▶ **Required action**: Which lines run from the line with "g.computeVertexNormals();" through the line with "0.125], [-0.19, 0.145]]" in the entries below? Print them exactly, both ends included, and nothing more.

--- Supplied data Enclosed Below ---

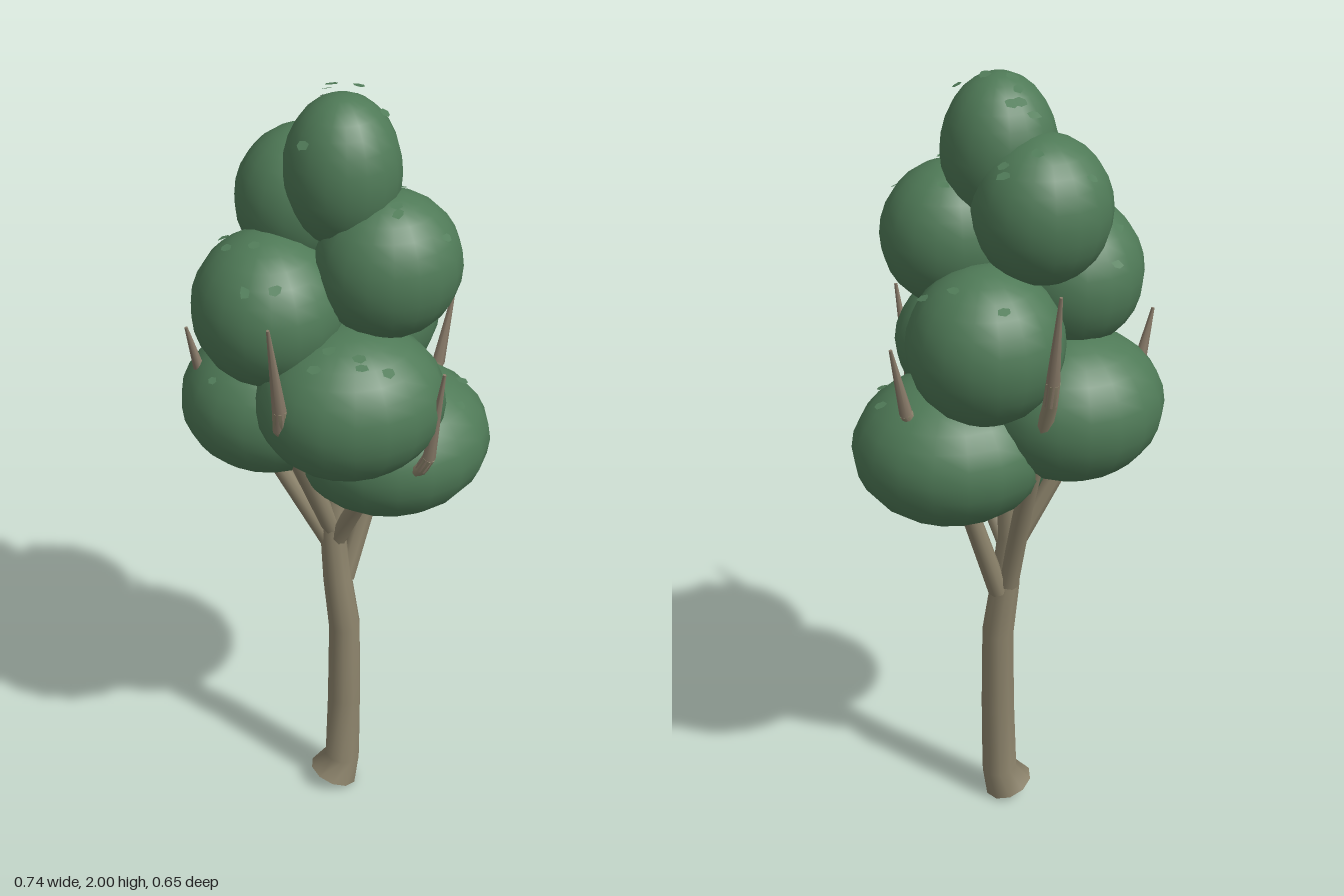
import * as THREE from 'three';

const bark = new THREE.MeshStandardMaterial({ color: 0x8d846c });
bark.name = 'bark';
const twigBark = new THREE.MeshStandardMaterial({ color: 0x8a7c6a });
twigBark.name = 'twig bark';
const foliage = new THREE.MeshStandardMaterial({ color: 0x4f7a57 });
foliage.name = 'foliage green';
const leafGreen = new THREE.MeshStandardMaterial({ color: 0x527d5a, side: THREE.DoubleSide });
leafGreen.name = 'leaf green';

// small seeded random
let seed = 7;
const rand = () => (seed = (seed * 16807) % 2147483647) / 2147483647;

// round limb swept through points [x, y, z, radius], closed at both ends
function limb(points, sides) {
  const p = points.map(([x, y, z]) => new THREE.Vector3(x, y, z));
  const pos = [], idx = [], n = p.length;
  p.forEach((c, i) => {
    const t = p[Math.min(i + 1, n - 1)].clone().sub(p[Math.max(i - 1, 0)]).normalize();
    const u = new THREE.Vector3(0, 0, 1).cross(t).normalize();
    const v = u.clone().cross(t).negate();
    for (let s = 0; s < sides; s++) {
      const a = (s / sides) * Math.PI * 2, r = points[i][3];
      const q = c.clone().addScaledVector(u, Math.cos(a) * r).addScaledVector(v, Math.sin(a) * r);
      pos.push(q.x, q.y, q.z);
      if (i < n - 1) {
        const a0 = i * sides + s, b0 = i * sides + (s + 1) % sides;
        idx.push(a0, b0, b0 + sides, a0, b0 + sides, a0 + sides);
      }
    }
  });
  // end caps with their own vertices, so the rim stays sharp
  for (const [ring, flip] of [[0, true], [n - 1, false]]) {
    const base = pos.length / 3;
    pos.push(...pos.slice(ring * sides * 3, (ring + 1) * sides * 3));
    for (let s = 1; s < sides - 1; s++) {
      idx.push(base, base + (flip ? s + 1 : s), base + (flip ? s : s + 1));
    }
  }
  const g = new THREE.BufferGeometry();
  g.setAttribute('position', new THREE.Float32BufferAttribute(pos, 3));
  g.setIndex(idx);
  g.computeVertexNormals();
  return g;
}

// foliage clumps: centre, radii, and the x, z spots of loose leaves on top
const CLUMPS = [
  { name: 'crownTop', c: [0, 1.82, 0], r: [0.135, 0.18, 0.135], lift: 0.02,
    leaves: [[-0.04, -0.11], [-0.01, -0.1], [-0.015, -0.08], [0.01, -0.1], [-0.01, -0.055], [0.045, -0.025], [0.085, 0.045], [-0.105, 0.06]] },
  { name: 'upperBack', c: [-0.06, 1.71, -0.115], r: [0.163, 0.175, 0.155],
    leaves: [[-0.13, -0.225], [-0.02, -0.18], [0.055, -0.17], [0.05, -0.15]] },
  { name: 'upperFront', c: [0.09, 1.61, 0.067], r: [0.172, 0.175, 0.157],
    leaves: [[0.14, -0.01], [0.09, 0.14], [0.195, 0.16], [0.09, 0.12]] },
  { name: 'middleRight', c: [-0.177, 1.5, 0], r: [0.178, 0.185, 0.185],
    leaves: [[-0.225, -0.165], [-0.255, -0.105], [-0.27, 0], [-0.215, 0.04], [-0.255, 0.125], [-0.19, 0.145]] },
  { name: 'middleBack', c: [0.08, 1.4, -0.12], r: [0.187, 0.19, 0.182],
    leaves: [[0.085, -0.25], [0.17, -0.16], [0.22, -0.095]] },
  { name: 'middleFront', c: [-0.014, 1.3, 0.13], r: [0.224, 0.185, 0.195],
    leaves: [[-0.12, 0.215], [-0.02, 0.225], [-0.02, 0.245], [0.04, 0.255], [-0.08, 0.185]] },
  { name: 'lowerBack', c: [-0.15, 1.2, -0.1], r: [0.222, 0.185, 0.202],
    leaves: [[-0.31, -0.02]] },
  { name: 'lowerLeft', c: [0.123, 1.095, -0.01], r: [0.246, 0.185, 0.23],
    leaves: [[0.265, 0.1], [0.3, 0]] },
];

// limbs running from the trunk through the foliage to a bare tip
const BRANCHES = [
  [[0.015, 0.67, -0.03, 0.026], [0.1, 0.92, -0.07, 0.023], [0.24, 1.2, -0.08, 0.017], [0.265, 1.24, -0.085, 0.016], [0.303, 1.415, -0.1, 0.004]],
  [[-0.01, 0.69, -0.04, 0.026], [-0.02, 0.94, -0.11, 0.024], [-0.02, 1.3, -0.27, 0.018], [-0.02, 1.36, -0.285, 0.017], [-0.02, 1.585, -0.323, 0.004]],
  [[-0.015, 0.77, -0.03, 0.024], [-0.15, 1.03, -0.06, 0.021], [-0.29, 1.24, -0.1, 0.016], [-0.325, 1.3, -0.104, 0.014], [-0.352, 1.415, -0.1, 0.004]],
  [[-0.015, 0.82, -0.025, 0.024], [-0.12, 1.09, 0.04, 0.022], [-0.2, 1.3, 0.21, 0.018], [-0.205, 1.36, 0.225, 0.017], [-0.233, 1.585, 0.253, 0.004]],
  [[-0.01, 0.8, -0.02, 0.024], [0.05, 1.02, 0.08, 0.021], [0.135, 1.14, 0.215, 0.016], [0.147, 1.18, 0.232, 0.016], [0.17, 1.415, 0.258, 0.004]],
];

export function createModel() {
  const tree = new THREE.Group();
  tree.name = 'tree';
  const add = (parent, name, geometry, material) => {
    const m = new THREE.Mesh(geometry, material);
    m.name = name;
    parent.add(m);
    return m;
  };

  // trunk with a flared, tilted foot
  add(tree, 'trunk', limb([
    [-0.025, 0.035, 0, 0.065], [0, 0.095, 0, 0.047], [0.005, 0.3, -0.002, 0.044], [0.008, 0.53, -0.01, 0.041],
    [-0.008, 0.68, -0.02, 0.037], [-0.018, 0.82, -0.028, 0.032], [-0.01, 1.1, -0.03, 0.028], [0, 1.6, 0, 0.015],
  ], 10), bark);

  // branches, with the outer twigs as separate pieces
  BRANCHES.forEach((b, i) => {
    add(tree, 'branch' + (i + 1), limb(b.slice(0, 4), 8), bark);
    add(tree, 'twig' + (i + 1), limb(b.slice(2), 7), twigBark);
  });

  // foliage clumps and their loose leaves
  for (const { name, c, r, leaves, lift = 0.005 } of CLUMPS) {
    const group = new THREE.Group();
    group.name = name;
    tree.add(group);
    const clump = add(group, name + 'Clump', new THREE.SphereGeometry(1, 18, 14), foliage);
    clump.position.set(...c);
    clump.scale.set(...r);
    for (const [x, z] of leaves) {
      const dx = (x - c[0]) / r[0], dz = (z - c[2]) / r[2];
      const h = Math.sqrt(Math.max(0.04, 1 - dx * dx - dz * dz));
      const leaf = add(group, 'leaf', new THREE.CircleGeometry(0.017, 6), leafGreen);
      const p = leaf.geometry.attributes.position;
      for (let i = 1; i < p.count - 1; i++) {
        const k = 0.7 + rand() * 0.5;
        p.setXY(i, p.getX(i) * k * 0.85, p.getY(i) * k);
      }
      p.setXY(p.count - 1, p.getX(1), p.getY(1));
      // lie between level and the slope of the clump
      const normal = new THREE.Vector3(dx / r[0], h / r[1], dz / r[2]).normalize();
      normal.y += 1;
      normal.normalize();
      leaf.position.set(x, c[1] + r[1] * h + lift, z);
      leaf.quaternion.setFromUnitVectors(new THREE.Vector3(0, 0, 1), normal);
      leaf.rotateZ(rand() * 6.28);
    }
  }
  return tree;
}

--- End of Enclosed Supplied data ---

▶ **Result of the exercise**:
  g.computeVertexNormals();
  return g;
}

// foliage clumps: centre, radii, and the x, z spots of loose leaves on top
const CLUMPS = [
  { name: 'crownTop', c: [0, 1.82, 0], r: [0.135, 0.18, 0.135], lift: 0.02,
    leaves: [[-0.04, -0.11], [-0.01, -0.1], [-0.015, -0.08], [0.01, -0.1], [-0.01, -0.055], [0.045, -0.025], [0.085, 0.045], [-0.105, 0.06]] },
  { name: 'upperBack', c: [-0.06, 1.71, -0.115], r: [0.163, 0.175, 0.155],
    leaves: [[-0.13, -0.225], [-0.02, -0.18], [0.055, -0.17], [0.05, -0.15]] },
  { name: 'upperFront', c: [0.09, 1.61, 0.067], r: [0.172, 0.175, 0.157],
    leaves: [[0.14, -0.01], [0.09, 0.14], [0.195, 0.16], [0.09, 0.12]] },
  { name: 'middleRight', c: [-0.177, 1.5, 0], r: [0.178, 0.185, 0.185],
    leaves: [[-0.225, -0.165], [-0.255, -0.105], [-0.27, 0], [-0.215, 0.04], [-0.255, 0.125], [-0.19, 0.145]] },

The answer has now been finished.